Wednesday, October 12, 2022

Robert Bryndza - Nine Elms

Kate Marshall was a promising young police detective when she caught the notorious Nine Elms serial killer. But her greatest victory suddenly turned into a nightmare. Traumatized, betrayed, and publicly vilified for the shocking circumstances surrounding the cannibal murder case, Kate could only watch as her career ended in scandal.
Fifteen years after those catastrophic events, Kate is still haunted by the unquiet ghosts of her troubled past. Now a lecturer at a small coastal English university, she finally has a chance to face them. A copycat killer has taken up the Nine Elms mantle, continuing the ghastly work of his idol.
Enlisting her brilliant research assistant, Tristan Harper, Kate draws on her prodigious and long-neglected skills as an investigator to catch a new monster. Success promises redemption, but there’s much more on the line: Kate was the original killer’s intended fifth victim…and his successor means to finish the job.

Comment: Some of my friends who like thrillers a lot more than I do have been praising this author's work. I've never felt the need to try myself but I've seen this title at the library and it was the perfect excuse, therefore here it is my first attempt with a book by Robert Bryndza.

In this thriller we meet Kate Marshall, who used to be a police detective but a terrible case featuring a serial killer left a mark on her, since the villain was her boss Peter Conway, at the police, and they had a brief affair. She is the one who finally catches him and he was sent to prison, but this affected her career. Now, after 15 years, she works at a university and is still trying to cope with having been an alcoholic and having had a son with that serial killer. The problem is that now someone is replicating Conway's murders and this makes Kate wary but she can't help feeling the need to do something, for she knows if this copycat wants to be meticulous, he will go after her at some point...

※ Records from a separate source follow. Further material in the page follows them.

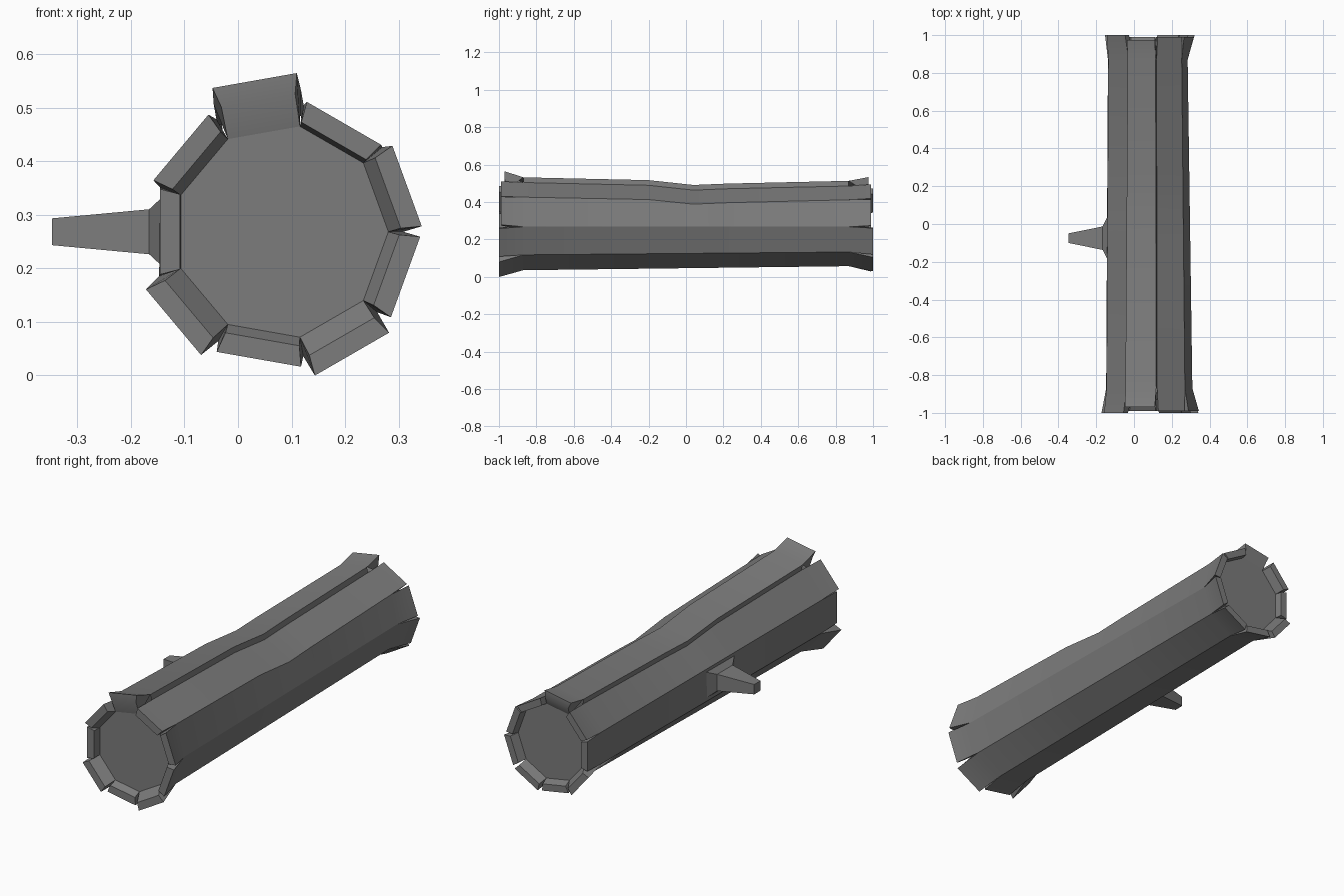
import bpy, bmesh
from math import sin, cos, radians
from mathutils import Vector

if "Cube" in bpy.data.objects:
    bpy.data.objects.remove(bpy.data.objects["Cube"])

CX, CZ, CORE = 0.081, 0.268, 0.2
STATIONS = [-0.87, -0.2, 0.04, 0.22, 0.87]
CUT = 0.955   # where the cut wood sits along y

# corner radii every 40 degrees: front, back
CORNERS = [(.228, .203), (.246, .224), (.240, .221), (.243, .219), (.241, .231),
           (.243, .233), (.236, .214), (.236, .214), (.234, .210)]
# how much the upper corners sag at mid length
SAG = {1: .030, 2: .031, 3: .028}
# bark tip distance from the axis (front, back) and tip positions along y
TIPS = [(.250, .223, .99, .99), (.234, .218, .99, .99), (.287, .256, .97, .975),
        (.245, .230, 1.0, 1.0), (.227, .220, 1.0, .99), (.263, .243, 1.0, 1.0),
        (.242, .230, .99, .99), (.264, .232, 1.0, 1.0), (.247, .228, 1.0, 1.0)]

bark = bpy.data.materials.new("dark_wood")
bark.diffuse_color = (0.2, 0.2, 0.2, 1)
bark.use_nodes = True
bark.node_tree.nodes["Principled BSDF"].inputs["Base Color"].default_value = bark.diffuse_color


def polar(deg, r, y, side=0.0):
    """Point at angle and radius around the log axis, shifted sideways."""
    a = radians(deg)
    return Vector((CX + r * cos(a) - side * sin(a), y, CZ + r * sin(a) + side * cos(a)))


def corner(k, i, deg_lift=0, lift=0.0):
    k %= 9
    f, b = CORNERS[k]
    y = STATIONS[i]
    r = f + (b - f) * (y + .87) / 1.74
    a = radians(deg_lift)
    p = polar(40 * k, r, y) + Vector((cos(a), 0, sin(a))) * lift
    p.z -= SAG.get(k, 0) * (0, .25, 1, .7, 0)[i]
    return p


def finish(name, bm):
    bmesh.ops.remove_doubles(bm, verts=bm.verts, dist=1e-5)
    bmesh.ops.recalc_face_normals(bm, faces=bm.faces)
    me = bpy.data.meshes.new(name)
    bm.to_mesh(me)
    bm.free()
    me.materials.append(bark)
    me.shade_smooth()
    me.set_sharp_from_angle(angle=radians(30))
    ob = bpy.data.objects.new(name, me)
    bpy.context.collection.objects.link(ob)
    return ob


def face(bm, pts):
    return bm.faces.new([bm.verts.new(p) for p in pts])


# bark strips: long outer faces with curled thick ends
for k in range(9):
    bm = bmesh.new()
    mid = 20 + 40 * k
    lift = 0.028 if k == 2 else 0.0
    for i in range(4):
        a, b = corner(k, i, mid, lift), corner(k + 1, i, mid, lift)
        c, d = corner(k + 1, i + 1, mid, lift), corner(k, i + 1, mid, lift)
        face(bm, [a, b, c, d])
        if lift:  # side walls of the raised strip
            face(bm, [a, d, corner(k, i + 1), corner(k, i)])
            face(bm, [b, corner(k + 1, i), corner(k + 1, i + 1), c])
    df, db, yf, yb = TIPS[k]
    for i, dist, y in ((0, df, -yf), (4, db, yb)):
        cut = CUT if i else -CUT
        r = CORE - (.008 if i else 0)
        root = [corner(k, i, mid, lift), corner(k + 1, i, mid, lift),
                polar(40 * k + 40, r, cut), polar(40 * k, r, cut)]
        hw, th = (.075, .034) if i else (.08, .038)
        tip = [polar(mid, dist, y, -hw), polar(mid, dist, y, hw),
               polar(mid, dist - th, y, hw - .01), polar(mid, dist - th, y, .01 - hw)]
        for j in range(4):
            if j == 2:
                face(bm, [root[2], root[3], tip[3], tip[2]])
            else:
                n = (j + 1) % 4
                face(bm, [root[j], root[n], tip[n], tip[j]])
        face(bm, tip)
    finish("bark_strip_%d" % (k + 1), bm)

# cut wood faces at both ends
for name, y, r in (("front_cut", -CUT, CORE), ("back_cut", CUT, CORE - .008)):
    bm = bmesh.new()
    face(bm, [polar(40 * k, r, y) for k in range(9)])
    me = finish(name, bm).data
    if me.polygons[0].normal.y * y < 0:
        me.flip_normals()

# branch stub: flared square loft (x, half width y, half height z)
bm = bmesh.new()
rings = [(-.138, .118, .068), (-.166, .062, .042), (-.348, .025, .025)]
loops = [[Vector((x, -.075 + sy * hy, .268 + sz * hz))
          for sy, sz in ((-1, -1), (1, -1), (1, 1), (-1, 1))] for x, hy, hz in rings]
for a, b in zip(loops, loops[1:]):
    for j in range(4):
        n = (j + 1) % 4
        face(bm, [a[j], a[n], b[n], b[j]])
face(bm, loops[-1])
finish("branch_stub", bm)
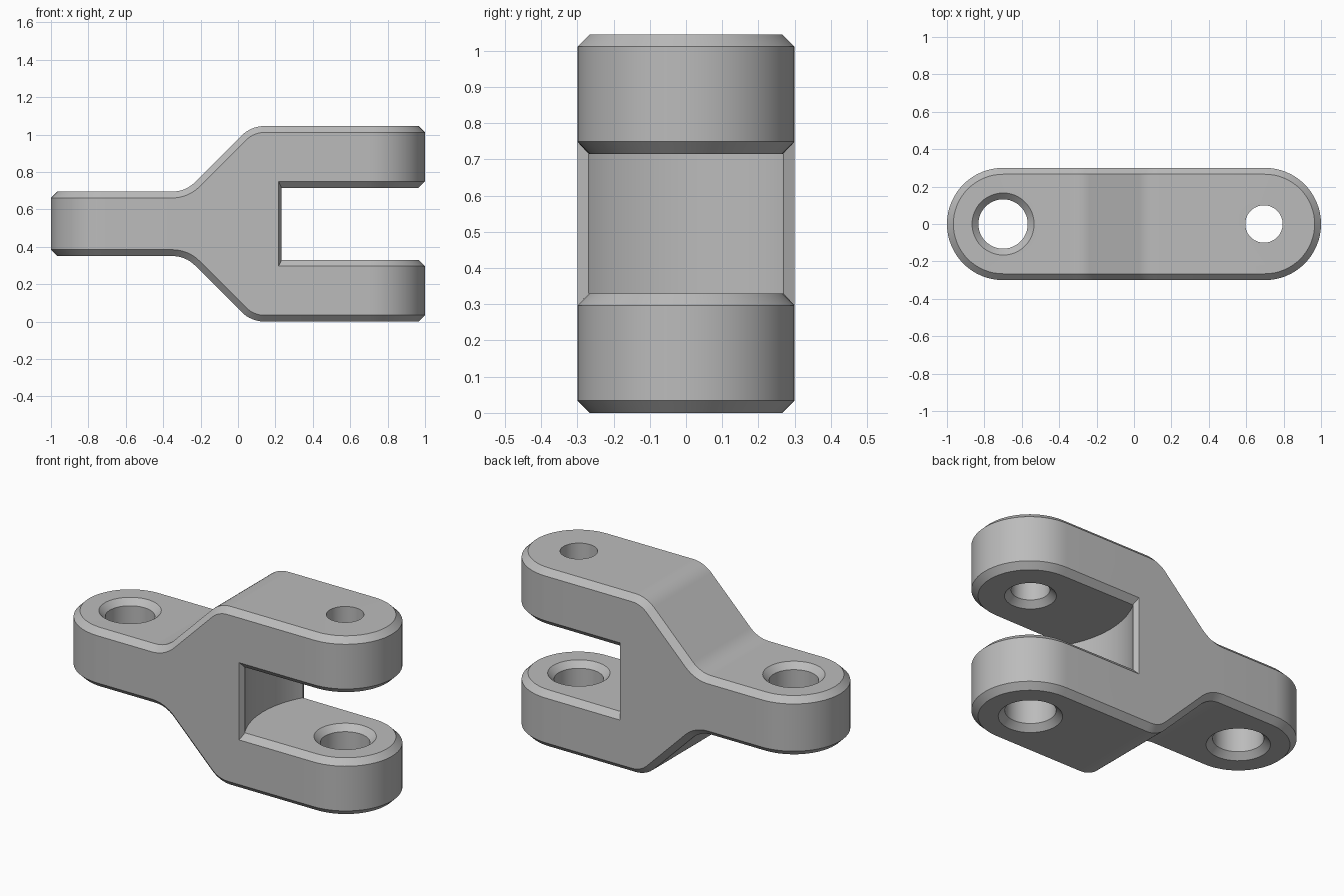
import bpy, bmesh
from math import sin, cos, pi, radians, tan
from mathutils import Vector

if "Cube" in bpy.data.objects:
    bpy.data.objects.remove(bpy.data.objects["Cube"], do_unlink=True)

HEIGHT, MID = 1.045, 0.5225      # full height and mid plane
TANG = 0.1725                    # half thickness of the tang
R, HOLE_X = 0.30, 0.70           # end radius and pin axis distance
SLOT_LOW, SLOT_HIGH = 0.33, 0.715
CHAMFER = 0.034


def arc(cx, cy, r, start, end, steps):
    angles = [radians(start + (end - start) * i / steps) for i in range(steps + 1)]
    return [(cx + r * cos(a), cy + r * sin(a)) for a in angles]


def prism(name, outline, vector, place):
    """Extrude a closed 2D outline along a vector."""
    bm = bmesh.new()
    face = bm.faces.new([bm.verts.new(place(*p)) for p in outline])
    new = bmesh.ops.extrude_face_region(bm, geom=[face])["geom"]
    bmesh.ops.translate(bm, vec=vector, verts=[v for v in new if isinstance(v, bmesh.types.BMVert)])
    return finish(name, bm)


def lathe(name, profile, x, steps=48):
    """Closed solid of revolution about a vertical axis at x."""
    bm = bmesh.new()
    rings = [[bm.verts.new((px, py, z)) for px, py in arc(x, 0, r, 0, 360, steps)[:-1]]
             for r, z in profile]
    for low, high in zip(rings, rings[1:]):
        for i in range(steps):
            j = (i + 1) % steps
            bm.faces.new((low[i], low[j], high[j], high[i]))
    bm.faces.new(rings[0])
    bm.faces.new(rings[-1])
    return finish(name, bm)


def finish(name, bm):
    bmesh.ops.recalc_face_normals(bm, faces=bm.faces)
    mesh = bpy.data.meshes.new(name)
    bm.to_mesh(mesh)
    bm.free()
    obj = bpy.data.objects.new(name, mesh)
    bpy.context.collection.objects.link(obj)
    return obj


def boolean(obj, tool, operation):
    """Apply a boolean and remove its tool."""
    tool.hide_render = True
    mod = obj.modifiers.new("cut", "BOOLEAN")
    mod.operation, mod.solver, mod.object = operation, "EXACT", tool
    bpy.context.view_layer.objects.active = obj
    bpy.ops.object.modifier_apply(modifier=mod.name)
    bpy.data.objects.remove(tool, do_unlink=True)


# Side profile: thin tang flaring into the fork, with rounded bends
fillet = 0.17
t = fillet * tan(pi / 8)
bend_in, bend_out = -0.28, -0.28 + MID - TANG
upper = [(-1.2, TANG)]
upper += arc(bend_in - t, TANG + fillet, fillet, -90, -45, 8)
upper += arc(bend_out + t, MID - fillet, fillet, 135, 90, 8)
upper += [(1.2, MID)]
outline = upper + [(x, -z) for x, z in reversed(upper)]
body = prism("clevis_body", outline, (0, 1, 0), lambda x, z: Vector((x, -0.5, z + MID)))

# Rounded plan shape
stadium = arc(HOLE_X, 0, R, -90, 90, 32) + arc(-HOLE_X, 0, R, 90, 270, 32)
boolean(body, prism("plan_cutter", stadium, (0, 0, 2), lambda x, y: Vector((x, y, -0.5))), "INTERSECT")

# Fork slot with a concave back wall
slot = arc(HOLE_X, 0, 0.54, 145, 215, 12) + [(0.4, -0.6), (1.3, -0.6), (1.3, 0.6), (0.4, 0.6)]
boolean(body, prism("slot_cutter", slot, (0, 0, SLOT_HIGH - SLOT_LOW),
                    lambda x, y: Vector((x, y, SLOT_LOW))), "DIFFERENCE")

# Chamfer every edge around the outer side wall
bm = bmesh.new()
bm.from_mesh(body.data)
bmesh.ops.remove_doubles(bm, verts=bm.verts, dist=1e-5)
bmesh.ops.dissolve_limit(bm, angle_limit=radians(0.5), verts=bm.verts, edges=bm.edges)


def on_side(face):
    n = face.normal
    def wall(v):
        dx = max(abs(v.co.x) - HOLE_X, 0)
        return abs((dx * dx + v.co.y ** 2) ** 0.5 - R) < 0.003
    outward = n.x * max(abs(face.verts[0].co.x) - HOLE_X, 0) * face.verts[0].co.x + n.y * face.verts[0].co.y
    return abs(n.z) < 0.01 and outward > 0 and all(wall(v) for v in face.verts)


side = {f for f in bm.faces if on_side(f)}
rim = [e for e in bm.edges if sum(f in side for f in e.link_faces) == 1]
bmesh.ops.bevel(bm, geom=rim, offset=CHAMFER, offset_type="OFFSET", segments=1,
                profile=0.5, affect="EDGES", clamp_overlap=False)
bm.to_mesh(body.data)
bm.free()


# Pin holes: a straight bore with optional countersinks at its ends
def bore(x, r, low, high, sink_low=True, sink_high=True):
    c, over = CHAMFER, 0.02
    profile = [(r + c + over, low - over), (r, low + c)] if sink_low else [(r, low - over)]
    profile += [(r, high - c), (r + c + over, high + over)] if sink_high else [(r, high + over)]
    boolean(body, lathe("bore_cutter", profile, x), "DIFFERENCE")


bore(-HOLE_X, 0.132, MID - TANG, MID + TANG)
bore(HOLE_X - 0.005, 0.132, 0, SLOT_LOW)
bore(HOLE_X - 0.005, 0.10, SLOT_HIGH, HEIGHT, sink_high=False)

# Plain grey metal
grey = bpy.data.materials.new("grey_metal")
grey.use_nodes = True
colour = (0.5, 0.5, 0.5, 1)
grey.diffuse_color = colour
grey.node_tree.nodes["Principled BSDF"].inputs["Base Color"].default_value = colour
body.data.materials.clear()
body.data.materials.append(grey)
for poly in body.data.polygons:
    poly.material_index = 0

# Smooth the curved walls, keep the edges sharp
bpy.ops.object.select_all(action="DESELECT")
body.select_set(True)
bpy.context.view_layer.objects.active = body
bpy.ops.object.shade_smooth_by_angle(angle=radians(25))
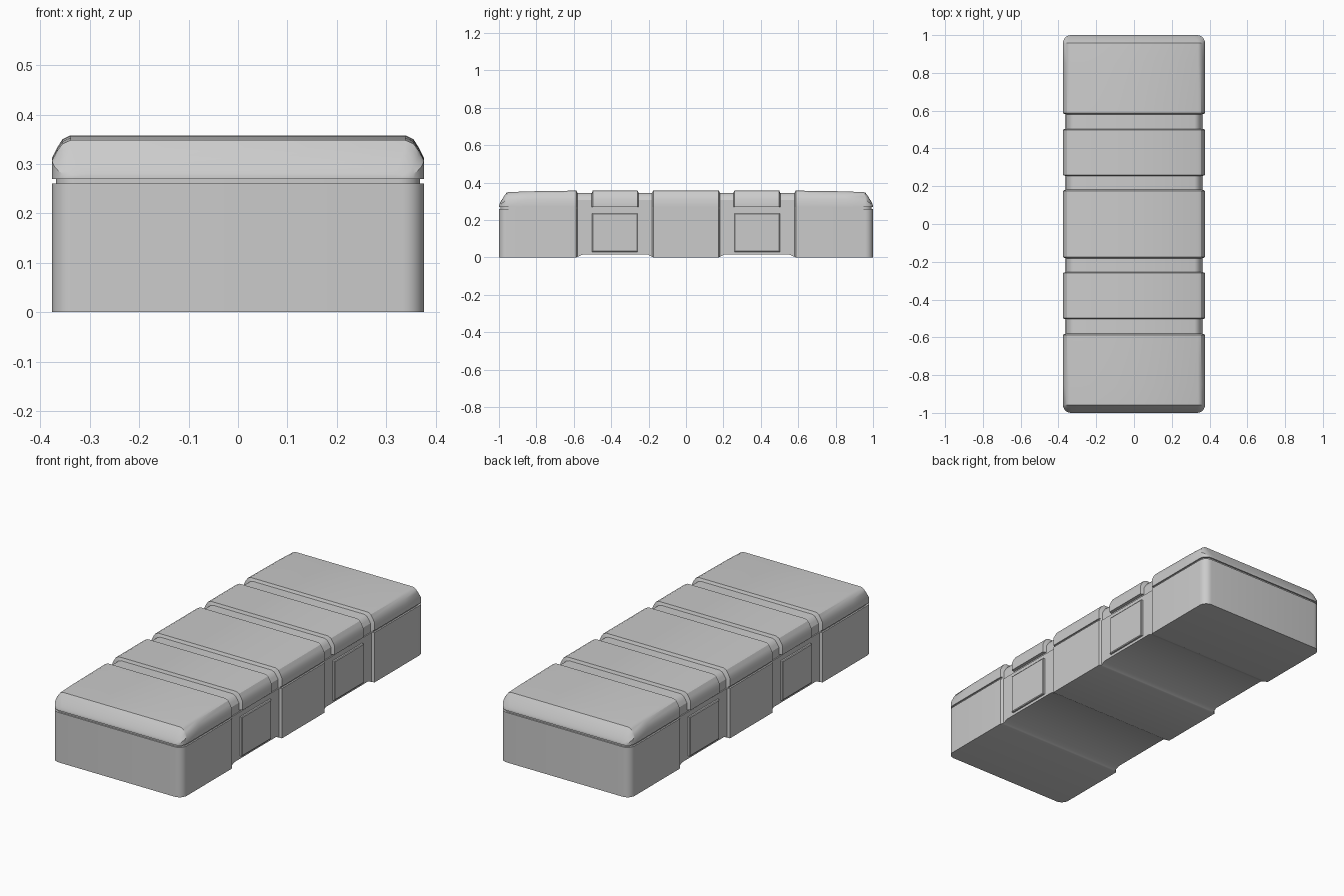
import bpy, bmesh, math

if "Cube" in bpy.data.objects:
    bpy.data.objects.remove(bpy.data.objects["Cube"])

W = 0.376      # half width
R = 0.042      # corner radius in plan


def finish(name, bm, angle=30):
    bmesh.ops.recalc_face_normals(bm, faces=bm.faces)
    mesh = bpy.data.meshes.new(name)
    bm.to_mesh(mesh)
    bm.free()
    ob = bpy.data.objects.new(name, mesh)
    bpy.context.collection.objects.link(ob)
    bpy.ops.object.select_all(action='DESELECT')
    ob.select_set(True)
    bpy.context.view_layer.objects.active = ob
    bpy.ops.object.shade_smooth_by_angle(angle=math.radians(angle))
    return ob


def loft(name, half, angle=30):
    """Loft (y, half profile) slices from the front end, mirrored to the back."""
    slices = half + [(-y, p) for y, p in reversed(half)]
    bm = bmesh.new()
    rings = []
    for y, prof in slices:
        pts = prof + [(-x, z) for x, z in reversed(prof)]
        rings.append([bm.verts.new((x, y, z)) for x, z in pts])
    n = len(rings[0])
    for a, b in zip(rings, rings[1:]):
        for i in range(n):
            j = (i + 1) % n
            bm.faces.new((a[i], a[j], b[j], b[i]))
    bm.faces.new(rings[0])
    bm.faces.new(rings[-1])
    return finish(name, bm, angle)


def corner(inset=0.0, steps=6):
    """Rounded plan corner at the front end as (y, half width)."""
    out = []
    for i in range(steps + 1):
        t = math.pi / 2 * i / steps
        out.append((-1 + inset + R * (1 - math.sin(t + 0)), W - inset - R * (1 - math.cos(t))))
    return out[::-1]


def base_profile(hw, z0):
    return [(hw, z0), (hw, 0.26)]


# Base: rounded ends, full-width bands and raised-bottom recesses
base = [(y, base_profile(w, 0)) for y, w in corner()]
base += [(y, base_profile(w, z)) for y, w, z in (
    (-0.587, W, 0), (-0.580, 0.364, 0.003), (-0.55, 0.364, 0.016),
    (-0.205, 0.364, 0.016), (-0.182, 0.364, 0.003), (-0.175, W, 0))]
loft("base", base)

# Recessed seam between base and lid
loft("seam", [(y, [(w, 0.26), (w, 0.27)]) for y, w in corner(0.008)]
     + [(-0.587, [(W - 0.008, 0.26), (W - 0.008, 0.27)]),
        (-0.580, [(0.358, 0.26), (0.358, 0.27)]),
        (-0.182, [(0.358, 0.26), (0.358, 0.27)]),
        (-0.175, [(W - 0.008, 0.26), (W - 0.008, 0.27)])])


def lid_profile(hw, top):
    h = top - 0.27
    return [(hw, 0.27), (hw, 0.27 + h * 0.49), (hw - 0.010, 0.27 + h * 0.72),
            (hw - 0.021, 0.27 + h * 0.91), (hw - 0.037, top)]


# Lid: sloped rounded ends, raised bands separated by grooves
lid = []
for y, w in corner():
    t = (y + 1) / R
    lid.append((y, lid_profile(w, 0.276 + 0.072 * t ** 0.8)))
lid += [(-0.85, lid_profile(W, 0.353)), (-0.587, lid_profile(W, 0.357))]
full, groove = (W, 0.358), (0.358, 0.344)
for y, p in ((-0.580, groove), (-0.504, groove), (-0.498, full),
             (-0.259, full), (-0.253, groove), (-0.182, groove), (-0.175, full)):
    lid.append((y, lid_profile(*p)))
loft("lid", lid)

# Raised side panels in the recesses
for sx, side in ((1, "right"), (-1, "left")):
    for sy, end in ((-1, "front"), (1, "back")):
        bm = bmesh.new()
        rings = []
        for x, g in ((0.364, 0), (0.372, 0), (0.375, 0.004)):
            rings.append([bm.verts.new((sx * x, sy * y, z)) for y, z in (
                (0.258 + g, 0.03 + g), (0.502 - g, 0.03 + g),
                (0.502 - g, 0.235 - g), (0.258 + g, 0.235 - g))])
        for a, b in zip(rings, rings[1:]):
            for i in range(4):
                j = (i + 1) % 4
                bm.faces.new((a[i], a[j], b[j], b[i]))
        bm.faces.new(rings[-1])
        bm.faces.new(rings[0])
        finish(f"side_panel_{end}_{side}", bm)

I had no expectations on this book, only that I hoped the writing would be captivating, since other readers have praised the author's work. I only knew he writes thrillers and I knew this would be about investigating a case but it was a nice surprise to confirm the story was intriguing, if not completely original, and that I was interested in knowing what would happen next.

The story seems pretty simple, Kate is a woman who did something extraordinary in her past but that has affected her much more than she could anticipate and she became a drunk. She joined AA and is sober but we get a few scenes where she seems to struggle, making her experience a realistic one. She also had a child with the man who deceive her, she thought he was a regular guy and he turned out to be a serial killer. I think Kate's personality is well established, she is strong but not perfect and she wants to do the right thing, even though that is difficult. She also has a complicated relationship with her son, now a teenager, and I think this added some interesting dynamics to the story.

Kate decides to help a man who is looking for clues on his daughter's disappearance at the time Peter Conway was killing young women. He knows she might be dead but he wants closure and Kate feels like helping because the timing seems to fit, but that's when things start to be weird because a copycat - Peter is in jail - is replicating Peter's crimes. Two women have been found and Kate believes something more will happen. Although she isn't a detective anymore, she starts investigating with the help of her assistant at the university, Tristan. They do seem to accomplish things rather easily, I really struggle with these things, I feel it's not that simple to just go to someone's house or work and start asking questions if one isn't police, but...

The plot follows a pretty standard path from this moment on, as soon as the new killer starts his copying , the rest of the book is just like any other thriller. I didn't like the chapters we would follow Peter Conway's POV. I understand the author did it so that some details could make sense, but I tend to dislike having the villain's side of things, I feel it's too distracting and avoidable. As for the copycat. we only learn his identity closer to the end of the book, that is the "thrill" but to be honest, the reasoning for his behavior is very silly. I'm certain it is realistic and there are all sorts of psychological explanations for why his personality would be a psychopathic one, but...the connection with the original killer is just too thin and unlikely in my opinion.

I think there were a few scenes which felt a bit too far fetched, such as how Conway does one or two radical things while in prison and those are so easily accomplished, all things considered. I know the idea was to advance the story to a climax point but it got on my nerves the protagonism given to this character. For me, the story would have worked better if the focus had been only on the copycat and on the development of the main characters.

I liked reading the story and was curious to see how the crimes would be solved, how they would finally connect with the ones Kate faced in the past and in that regard, things happened more or less as expected. I didn't like some hints about possible issues in the future, such as the conversation about how Kate's son feels about who hi father is or that she might leave her job to just be a private detective and how that might affect her domestic life and her relationship with her son. I kind of wanted this part of the story to be solved more easily.

All in all, a good enough book for certain, but I'd change some details to better suit my preference...

No comments:

Post a Comment